My siblings and I were into extra-curricular stuff. But it looked really different from what I saw in BG. I was in the drama group at school, my brothers played football on the front lawn every Sunday, and I took Red Cross first aid and babysitting through my school. My parents never watched us do those things, and I would never have expected them to.
Here's why I think:
I think this one just boils down to not only having a lot of kids, but being a part of a community where lots of people have a lot of kids. Therefore, the soccer mom model is simply not sustainable: not time-wise, and not financially. Expectations are radically different. I used to not get that when people said "How do you manage?" they were thinking of ALL. THAT. DRIVING.
I have enough driving with school carpools, going to friends, and household errands. I could never manage more. Thankfully, no one expect me to, because our community is just not structured that way.
4. Finally, HSJs were extraordinarily touched that we had chosen to live in their community.
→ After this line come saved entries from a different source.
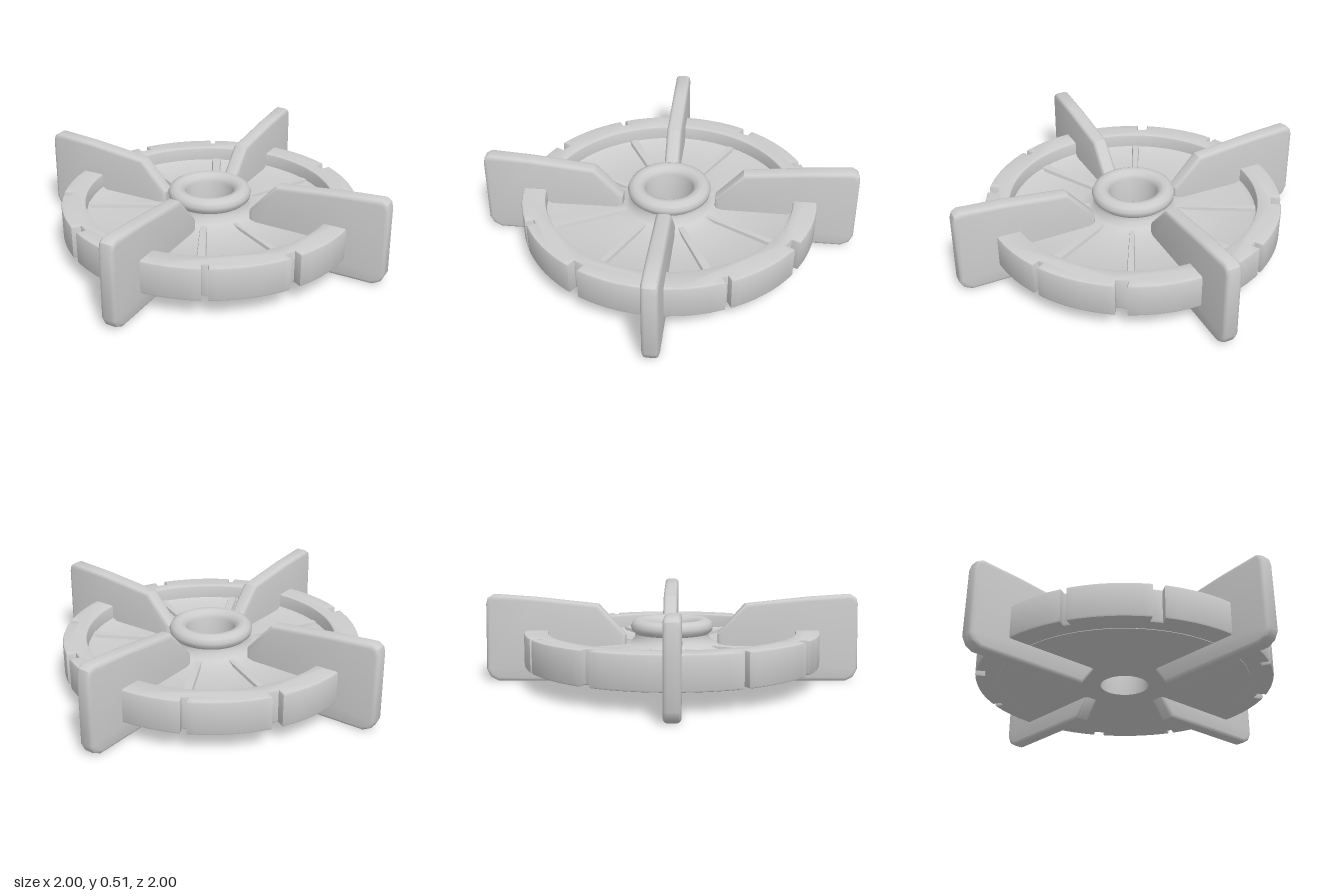
import * as THREE from 'three';
import { toCreasedNormals } from 'three/addons/utils/BufferGeometryUtils.js';

const grey = new THREE.MeshStandardMaterial({ color: 0xcccccc });
grey.name = 'stone grey';
const deg = Math.PI / 180;

function part(name, geometry, crease = 0.7) {
  const mesh = new THREE.Mesh(toCreasedNormals(geometry, crease), grey);
  mesh.name = name;
  return mesh;
}

// Extrudes a shape with rounded edges that stay within its outline.
function roundedPlate(shape, depth, bevel, segments) {
  const geo = new THREE.ExtrudeGeometry(shape, {
    depth: depth - 2 * bevel, curveSegments: 48,
    bevelThickness: bevel, bevelSize: bevel, bevelOffset: -bevel, bevelSegments: segments,
  });
  return geo.translate(0, 0, bevel);
}

// Outer ring, cut by narrow and wide notches in turn.
function notchedRim() {
  const R = 0.865;
  const notches = [];
  for (let k = 0; k < 4; k++) {
    notches.push({ a: k * 90 * deg, w: 0.016, d: 0.05 });
    notches.push({ a: (k * 90 + 32.7) * deg, w: 0.031, d: 0.055 });
  }
  const pts = [];
  const add = (a, along, across) => pts.push(new THREE.Vector2(
    Math.cos(a) * along - Math.sin(a) * across, Math.sin(a) * along + Math.cos(a) * across));
  notches.forEach((n, i) => {
    add(n.a, R, -n.w);
    add(n.a, R - n.d, -n.w);
    add(n.a, R - n.d, n.w);
    add(n.a, R, n.w);
    const next = notches[(i + 1) % notches.length];
    const start = n.a + n.w / R;
    const end = next.a + (i === notches.length - 1 ? Math.PI * 2 : 0) - next.w / R;
    for (let s = 1; s < 10; s++) add(start + (end - start) * s / 10, R, 0);
  });
  const shape = new THREE.Shape(pts);
  const hole = new THREE.Path();
  hole.absarc(0, 0, 0.725, 0, Math.PI * 2, true);
  shape.holes.push(hole);
  return roundedPlate(shape, 0.195, 0.012, 2).rotateX(-Math.PI / 2).translate(0, 0.11, 0);
}

// Web of the wheel and its bulged hub as one turned profile.
function hubAndWeb() {
  const profile = [
    [0.14, 0.11], [0.73, 0.11], [0.73, 0.225], [0.70, 0.208], [0.32, 0.212], [0.25, 0.23],
    [0.22, 0.26], [0.217, 0.285], [0.238, 0.305], [0.243, 0.33], [0.232, 0.355],
    [0.205, 0.37], [0.175, 0.368], [0.15, 0.352], [0.14, 0.325], [0.14, 0.11],
  ].map(([r, y]) => new THREE.Vector2(r, y));
  return new THREE.LatheGeometry(profile, 64);
}

// Low spoke, slightly wider at the rim and narrower on top.
function rib(width) {
  const geo = new THREE.BoxGeometry(0.52, 0.04, width);
  const p = geo.attributes.position;
  for (let i = 0; i < p.count; i++) {
    const wide = p.getX(i) > 0 ? 1.15 : 0.75;
    p.setZ(i, p.getZ(i) * wide * (p.getY(i) > 0 ? 0.65 : 1));
  }
  return geo.translate(0.48, 0.208, 0);
}

// Upright paddle, with cut corners at both ends.
function paddle() {
  const outline = [
    [0.27, 0.12], [0.36, 0], [1.03, 0], [1.075, 0.025], [1.097, 0.07],
    [1.09, 0.46], [1.08, 0.495], [1.05, 0.514], [0.80, 0.497], [0.43, 0.457], [0.27, 0.28],
  ].map(([x, y]) => new THREE.Vector2(x, y));
  return roundedPlate(new THREE.Shape(outline), 0.09, 0.022, 3).translate(0, 0, -0.045);
}

export function createModel() {
  const model = new THREE.Group();
  model.name = 'paddle wheel';
  model.add(part('notched rim', notchedRim()), part('hub and web', hubAndWeb()));

  // Everything else repeats every quarter turn.
  for (let k = 0; k < 4; k++) {
    const quarter = new THREE.Group();
    quarter.name = 'quarter ' + (k + 1);
    quarter.rotation.y = k * Math.PI / 2;

    const blade = part('paddle', paddle());
    blade.rotation.y = -27 * deg;
    blade.position.set(0.008, 0, -0.015);

    const straightRib = part('straight rib', rib(0.065));
    straightRib.position.z = 0.028;

    const slantedRib = part('slanted rib', rib(0.05));
    slantedRib.rotation.y = 35.5 * deg;

    quarter.add(blade, straightRib, slantedRib);
    model.add(quarter);
  }
  return model;
}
I had wondered if anyone would wonder why the riffraff was moving in, but we received such a wonderfully warm welcome. Time and again we were asked if it was hard for us, living away from family, far from the day school, and not in an eruv.
They offered to help with my kids and bring us something kosher from the local bakery, and were thrilled for us when a kosher deli opened in town.
And this, for me, was the best surprise.
Have you ever been in a situation where you learned a lot about a different type of Jew?